On the day of the fourth anniversary of my marriage to Laura, many things are running through my mind.
In the year following our wedding, I finished my college degree (lovingly known as the 33 1/3 plan, referencing the number of years it took from start to commencement), we sold our house in Massachusetts, bought a house in NY, I moved our entire household and orchestrated the move of our horses, Laura got pregnant, I opened a gallery and we went to Portugal for a last "just us" hurrah.
The gallery is now closed, and prints from the equine photo workshop in Portugal are piled in my basement but also displayed on four continents. The degree languishes, but the knowledge helps me every day in raising my son and striving to be a good father and husband.
The horses moved home after boarding for a year, as I fenced in a few acres and brought in a run-in shed to shelter them. New water and electricity lines make their home easier for us to manage. The garden has tripled in size. I am now known to the state of New York as Farmer Number 1909, accepting WIC and Senior Nutrition checks (as well as cash, thank you) at three to four farmers' markets every week. I haven't ridden my horse in a couple of years, but he is still dear to me and as honest and sweet as ever. And, he and his pasture mate sure can make compost. They are a part of my spirit, they nurture my inner nurturer, and you can't beat the soil in our gardens.
And, the "baby". He's just shy of three years old now, and last night he joined in a bluegrass jam when a young woman offered him a washboard to strum along with the music. If we're foolish enough to leave the TV on during dinner, he is likely to jump out of his chair to dance to a theme song. Every week we go to "concerts"- music events where he can dance and play and clap, and flirt. People marvel at his willingness to entertain. As the saying goes, to Jay "there are no strangers, just friends he hasn't met yet."

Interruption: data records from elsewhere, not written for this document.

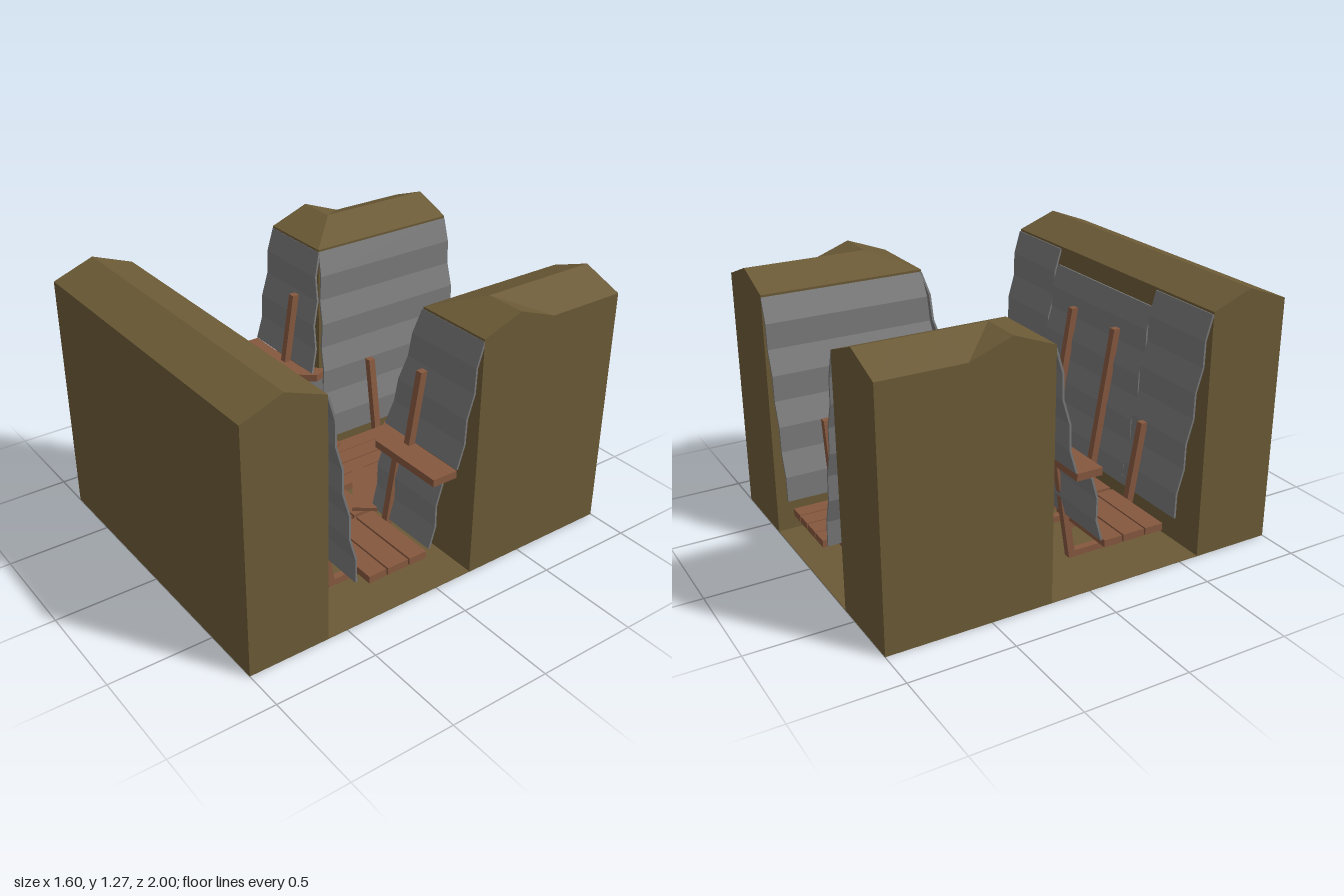
import * as THREE from 'three';

const material = (color) => new THREE.MeshStandardMaterial({ color, flatShading: true, side: THREE.DoubleSide });
const V = (x, y, z) => new THREE.Vector3(x, y, z);

export function createModel() {
  const model = new THREE.Group();
  model.name = 'trenchJunction';
  const earth = material(0x6b5a36), wood = material(0x86583f), metal = material(0x787878);

  const add = (parent, name, geometry, mat) => {
    const mesh = new THREE.Mesh(geometry, mat);
    mesh.name = name;
    parent.add(mesh);
    return mesh;
  };
  // Box given by its lower and upper limits
  const box = (parent, name, x0, x1, y0, y1, z0, z1, mat = wood) =>
    add(parent, name, new THREE.BoxGeometry(x1 - x0, y1 - y0, z1 - z0)
      .translate((x0 + x1) / 2, (y0 + y1) / 2, (z0 + z1) / 2), mat);
  // Flat shape in x and z, extruded upwards from y0
  const slab = (parent, name, points, y0, height, mat) => {
    const shape = new THREE.Shape(points.map(([x, z]) => new THREE.Vector2(x, -z)));
    const g = new THREE.ExtrudeGeometry(shape, { depth: height, bevelEnabled: false });
    return add(parent, name, g.rotateX(-Math.PI / 2).translate(0, y0, 0), mat);
  };
  // Corrugated sheet between a top edge (a, b) and a bottom edge (c, d)
  const sheet = (parent, name, a, b, c, d, folds) => {
    const g = new THREE.BoxGeometry(1, 1, 1, 1, folds, 1);
    const p = g.attributes.position;
    const out = b.clone().sub(a).cross(c.clone().sub(a)).normalize();
    for (let i = 0; i < p.count; i++) {
      const u = p.getX(i) + 0.5, t = 0.5 - p.getY(i);
      const wave = Math.round(t * folds) % 2 ? 0.008 : -0.008;
      const v = a.clone().lerp(b, u).lerp(c.clone().lerp(d, u), t);
      v.addScaledVector(out, wave + p.getZ(i) * 0.01);
      p.setXYZ(i, v.x, v.y, v.z);
    }
    g.computeVertexNormals();
    add(parent, name, g, metal);
  };
  // Upright leaning along z, with level ends
  const LEAN = 0.163, W = 0.035;
  const leg = (parent, name, x, z, y0, y1, lean) => {
    const g = new THREE.BoxGeometry(W, y1 - y0, W).translate(x, (y0 + y1) / 2, z);
    const p = g.attributes.position;
    for (let i = 0; i < p.count; i++) p.setZ(i, p.getZ(i) + lean * (p.getY(i) - y0));
    add(parent, name, g, wood);
  };
  // Support frame with two legs, a sill and a crossbar
  const frame = (half, frontHeight, backHeight) => {
    const f = new THREE.Group();
    f.name = 'supportFrame';
    leg(f, 'frontPost', 0, half - W / 2, 0, frontHeight, LEAN);
    leg(f, 'backPost', 0, -half + W / 2, 0, backHeight, -LEAN);
    box(f, 'sill', -W / 2, W / 2, 0, 0.035, -half + 0.005, half - 0.005);
    box(f, 'crossbar', -W / 2, W / 2, 0.16, 0.2, -half - 0.025, half + 0.025);
    model.add(f);
    return f;
  };

  // Trench floor, T-shaped
  slab(model, 'trenchFloor', [[-0.8, 0.6], [0.8, 0.6], [0.8, -0.2], [0.4, -0.2], [0.4, -1],
    [-0.4, -1], [-0.4, -0.2], [-0.8, -0.2]], 0, 0.003, earth);

  // Front bank with a ridged top
  const bank = new THREE.Shape([[-1, 0], [-0.6, 0], [-0.6, 1.2], [-0.8, 1.275], [-1, 1.2]]
    .map(([x, y]) => new THREE.Vector2(x, y)));
  add(model, 'frontBank', new THREE.ExtrudeGeometry(bank, { depth: 1.6, bevelEnabled: false })
    .rotateY(Math.PI / 2).translate(-0.8, 0, 0), earth);

  // Front revetment: two outer sheets and a lower middle one
  for (const [x0, x1, top] of [[-0.8, -0.4, 1.19], [-0.4, 0.4, 1.11], [0.4, 0.8, 1.19]]) {
    const zTop = 0.59 - (1.19 - top) * 0.15;
    sheet(model, 'frontSheet', V(x0, top, zTop), V(x1, top, zTop), V(x0, 0.24, 0.447), V(x1, 0.24, 0.447), 8);
  }

  // Main walkway
  for (const [z0, z1] of [[0.07, 0.163], [0.172, 0.283], [0.291, 0.385]]) {
    box(model, 'mainPlank', -0.39, 0.39, 0.2, 0.235, z0, z1);
    for (const s of [-1, 1]) box(model, 'mainPlank', s * 0.605 - 0.195, s * 0.605 + 0.195, 0.2, 0.235, z0, z1);
  }
  // Branch walkway
  for (const [x0, x1] of [[-0.18, -0.095], [-0.09, -0.005], [0.003, 0.083], [0.09, 0.165]])
    box(model, 'branchPlank', x0, x1, 0.2, 0.235, -1, 0.06);

  // Frames under both walkways
  for (const s of [-1, 1]) {
    frame(0.16, 0.95, 0.2).position.set(s * 0.18, 0, 0.235);
    frame(0.16, 0.6, 0.565).position.set(s * 0.5, 0, 0.235);
  }
  for (const z of [-0.42, -0.78]) {
    const f = frame(0.18, 0.6, 0.6);
    f.position.z = z;
    f.rotation.y = Math.PI / 2;
  }

  // Everything on one side of the branch, mirrored for the other
  for (const s of [1, -1]) {
    const side = new THREE.Group();
    side.name = s > 0 ? 'leftSide' : 'rightSide';
    side.scale.x = s;
    model.add(side);

    // Back bank: ridge turning the corner, sloping off on both sides
    const g = new THREE.BoxGeometry(0.4, 1.2, 0.8, 2, 1, 4).translate(0.6, 0.6, -0.6);
    const p = g.attributes.position;
    for (let i = 0; i < p.count; i++) {
      if (p.getY(i) < 0.6) continue;
      const u = (p.getX(i) - 0.4) / 0.2, v = (-0.2 - p.getZ(i)) / 0.2;
      const m = Math.min(u, v);
      p.setY(i, 1.2 + 0.075 * (m <= 1 ? m : 2 - m));
    }
    g.computeVertexNormals();
    add(side, 'backBank', g, earth);

    // Revetment sheets
    sheet(side, 'branchSheet', V(0.395, 1.19, -0.2), V(0.395, 1.19, -1),
      V(0.23, 0.24, -0.115), V(0.23, 0.24, -1), 8);
    sheet(side, 'upperStepSheet', V(0.8, 1.19, -0.195), V(0.395, 1.19, -0.195),
      V(0.8, 0.6, -0.095), V(0.295, 0.6, -0.095), 5);
    sheet(side, 'lowerStepSheet', V(0.8, 0.56, 0), V(0.39, 0.56, 0),
      V(0.8, 0.24, 0.045), V(0.39, 0.24, 0.045), 3);
    sheet(side, 'cornerSheet', V(0.39, 0.56, 0), V(0.285, 0.56, -0.14),
      V(0.39, 0.24, 0.045), V(0.23, 0.24, -0.115), 3);

    // Raised step with its turned corner, and the post behind it
    slab(side, 'step', [[0.8, 0.045], [0.8, -0.085], [0.39, -0.085], [0.305, -0.185],
      [0.275, -0.1], [0.39, 0.045]], 0.562, 0.036, wood);
    leg(side, 'stepPost', 0.5, -0.063, 0.598, 0.95, -LEAN);

    // Loose board across the corner of the walkways
    slab(side, 'cornerBoard', [[0.43, 0.06], [0.36, 0.15], [0.08, -0.06], [0.15, -0.155]]
      .sort((a, b) => Math.atan2(a[1], a[0] - 0.255) - Math.atan2(b[1], b[0] - 0.255)), 0.237, 0.018, wood);
  }
  return model;
}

Our marriage has not been easy. My wife's job is very stressful, and we are raising a child as members of slightly differing generational viewpoints. Sometimes I think our biggest connection is that we both frequently feel socially awkward, but are pretty comfortable with each other's energy and boundaries. That's not always easy to find, no matter how passionate and loving two people may feel. We continue to approach some sort of breaking point, cool off, and try to "re-set". It's work, wearying and wondering work, and yet it somehow does work.
And, my parents are very much on my mind. Their 58th anniversary approaches. I know they have had their share of work with each other. At the moment, my two concerns are for my mother's ailing heart and for my father's declining body and spirit. We had planned to visit in January, but I'm feeling an urgency to go soon.
So many forks in this road, all of them requiring paring and pruning, and not always with a clear view of the road ahead. Faith keeps the feet moving forward- faith in my resourcefulness, faith in my family, faith in the power of love to overcome the power of sorrow and anger.
Ever forward, the only sin is sitting still and waiting to die. My 95-year-old neighbor fires up her wood chipper and mulches the rakings from her flower beds about once a week. Friends older than I am continue to strive for knowledge and growth.
The lexicon of my new farming vocation says that I am a "grower". I like that title. I plan to keep it, even when I can no longer kneel in the garden.